The total route length for the 4 days was just over 600km with 7000m of climbing, so a good few days in the saddle.Also our team 12 managed to take the top three places in the King of the Mountains competition. (I placed second)
Each of the local regions of Colt that participate in the charity bike ride nominate and raise money for those charities.In the UK this was the charity Place2be. ,the UK’s leading children’s mental health charity.
On the last day of the ride they posted a tweet sharing that over £20000 had been raised so far and that this was replicated across each of the participating Colt regions. Our five person Ciena team was able to add a further £2000 to that total.
Those that know me, know that I really enjoy cycling, it provides me with a great way to free my mind, recharge, think, test and challenge myself.This year I have had the great pleasure also to do that and along the way raise a bit of money for charities that help others.
I am currently en-route to Nice from my latest work trip in India and the Middle East. 5G training sessions and customer meetings interspersed with the odd ride in very hot and humid conditions. Not the most ideal last week of preparation for the mountains but that is how it is. I have been careful with what I have eaten and not indulging too much in the local cuisine despite wanting too. I am real fan of both indian and arabic food and so that has been really tough but I cannot afford to add anymore weight. Unfortunately I have not been able to get down to the same weight as I was for the marmotte in 2015 when I was at my leanest. Which means those first two days in the mountains are going to be really tough. By the end of the week I should meet the target weight, sigh…..
Originally I had planned to spend the last 2 weeks pretty much on the bike every morning whilst on holiday in Cornwall and then do a couple of generally easy rides whilst abroad on business. Unfortunately the weather and lack of road bike (it was stuck in Toronto for a week) put paid to that plan. I took my winter bike down to Cornwall, along with borrowing a helmet and using my winter shoes whilst the rest of my kit was stuck in Toronto but the weather really hampered the chances of going out each morning. If it was raining then the roads were really slippery and I didn’t want to have a big crash just weeks before the race. As it was on one of the days I did manage to get out, I did have a crash when I was knocked off by a close pass on the Lizard peninsula
I did manage to get out for a couple of rides whilst traveling which were adventures of their own. Heading out on Saturday from Guragoan outside of Delhi I picked a route that local cycling websites recommended as a decent distance ride. 70km in 38degree heat with a bit of climbing and managing Indian city traffic was good fun.
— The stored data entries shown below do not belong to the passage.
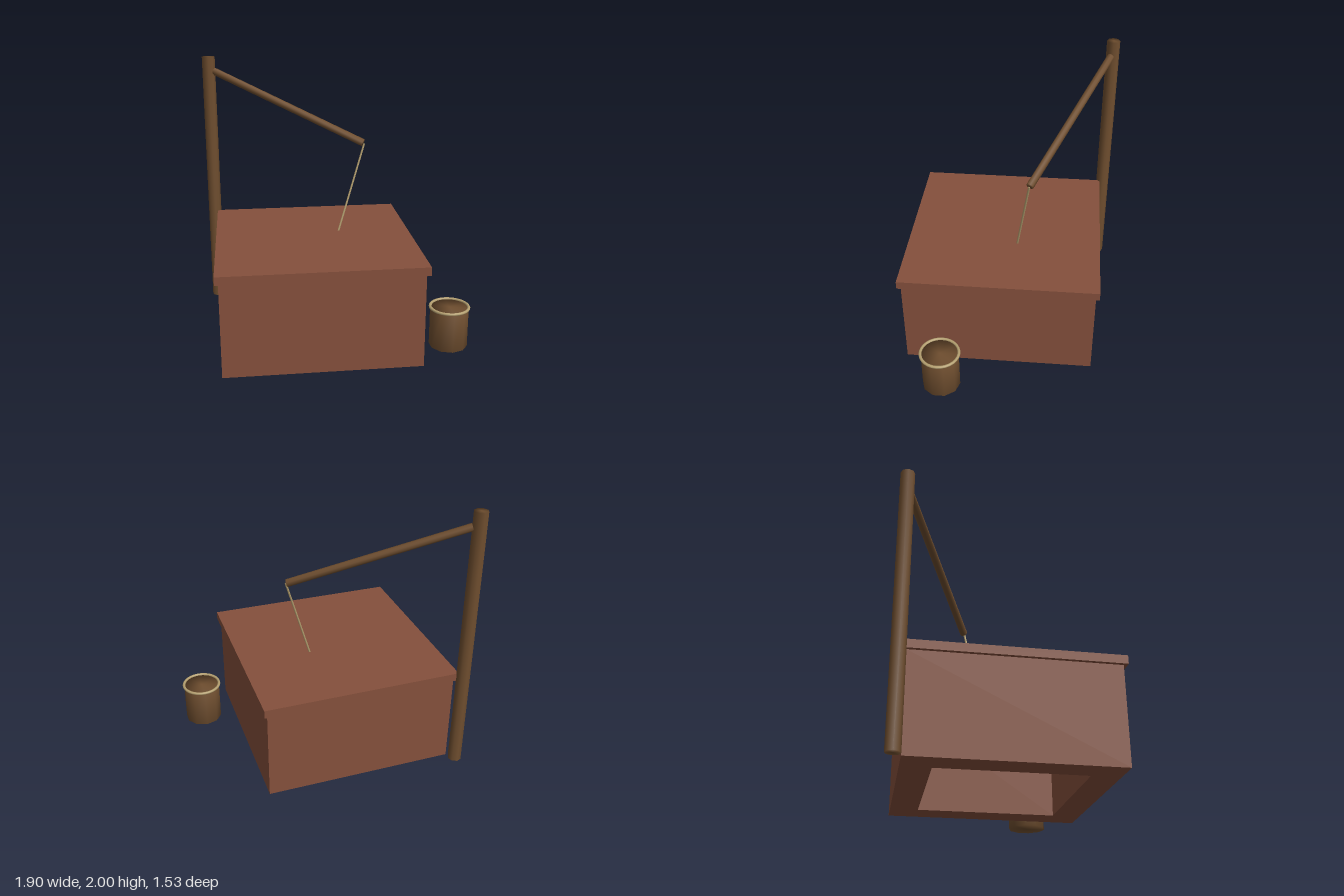
import * as THREE from 'three';
import { mergeVertices } from 'three/addons/utils/BufferGeometryUtils.js';

const material = (name, color) => {
  const m = new THREE.MeshStandardMaterial({ color });
  m.name = name;
  return m;
};

// Capped cylinder whose normals are smoothed across the cap edges.
function smoothCylinder(radius, height, sides) {
  const g = new THREE.CylinderGeometry(radius, radius, height, sides);
  g.deleteAttribute('normal');
  g.deleteAttribute('uv');
  const merged = mergeVertices(g, 1e-5);
  merged.computeVertexNormals();
  return merged;
}

export function createModel() {
  const brick = material('brick', 0x85503c);
  const wood = material('wood', 0x6f4e2f);
  const rope = material('rope', 0xb5a070);
  const water = material('water', 0x274049);
  water.side = THREE.DoubleSide;

  const model = new THREE.Group();
  model.name = 'well';

  const add = (name, geometry, mat, x, y, z) => {
    const mesh = new THREE.Mesh(geometry, mat);
    mesh.name = name;
    mesh.position.set(x, y, z);
    model.add(mesh);
    return mesh;
  };

  // Round bar between two points
  const addBar = (name, from, to, radius, sides, mat) => {
    const a = new THREE.Vector3(...from), b = new THREE.Vector3(...to);
    const dir = b.clone().sub(a);
    const mid = a.clone().add(b).multiplyScalar(0.5);
    const bar = add(name, smoothCylinder(radius, dir.length(), sides), mat, mid.x, mid.y, mid.z);
    bar.quaternion.setFromUnitVectors(new THREE.Vector3(0, 1, 0), dir.normalize());
  };

  const square = (half, Type) => new Type([
    new THREE.Vector2(-half, -half), new THREE.Vector2(half, -half),
    new THREE.Vector2(half, half), new THREE.Vector2(-half, half),
  ]);

  // Hollow square shaft, open at the bottom
  const cx = -0.153, cz = 0.04;
  const outline = square(0.7, THREE.Shape);
  outline.holes.push(square(0.5, THREE.Path));
  const walls = new THREE.ExtrudeGeometry(outline, { depth: 0.69, bevelEnabled: false });
  walls.rotateX(-Math.PI / 2);
  add('shaftWalls', walls, brick, cx, 0, cz);

  // Overhanging slab and the water surface inside
  add('coverSlab', new THREE.BoxGeometry(1.45, 0.06, 1.45), brick, cx, 0.72, cz);
  const surface = new THREE.PlaneGeometry(1, 1);
  surface.rotateX(-Math.PI / 2);
  add('waterSurface', surface, water, cx, 0.45, cz);

  // Post, sloping beam and hanging rope
  addBar('post', [-0.9, 0, -0.71], [-0.9, 2, -0.71], 0.05, 8, wood);
  addBar('beam', [-0.86, 1.888, -0.695], [0.243, 1.405, -0.16], 0.028, 8, wood);
  addBar('rope', [0.25, 1.4, -0.155], [0.036, 0.72, -0.057], 0.008, 6, rope);

  // Bucket with a rope rim
  add('bucket', smoothCylinder(0.14, 0.3, 10), wood, 0.798, 0.15, 0.437);
  const rim = new THREE.TorusGeometry(0.14, 0.011, 8, 28);
  rim.rotateX(Math.PI / 2);
  add('bucketRim', rim, rope, 0.798, 0.302, 0.437);

  return model;
}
It was topped off by meeting the only other cyclist on the road at the time who turned out to be from the same company I work for – Maybe only Ciena employees are mad enough to be out in the heat and traffic.
After reaching Dubai I managed to get out for a couple of city rides on the bike paths by the relatively newly constructed canal path to the beach and along to the Burg a Arab and Palm island. The heat was intense here in the mid 40s celsius which meant I didn’t push it.
So whilst the training hasn’t been ideal in this last few weeks I am still excited and looking forward to the challenge of the Haute Route event which begins on Monday. I arrive in Nice later today, over the weekend I will post details of how to follow my progress directly via my race number. Look out for updates on my facebook profile, twitter and instagram.
I am doing this ride to challenge myself and raise money for Team Type 1 Foundation who seek change the way diabetes is thought of and provide life saving medicine to those in the world who cannot obtain it otherwise. Click on this link for more detail on Team Type 1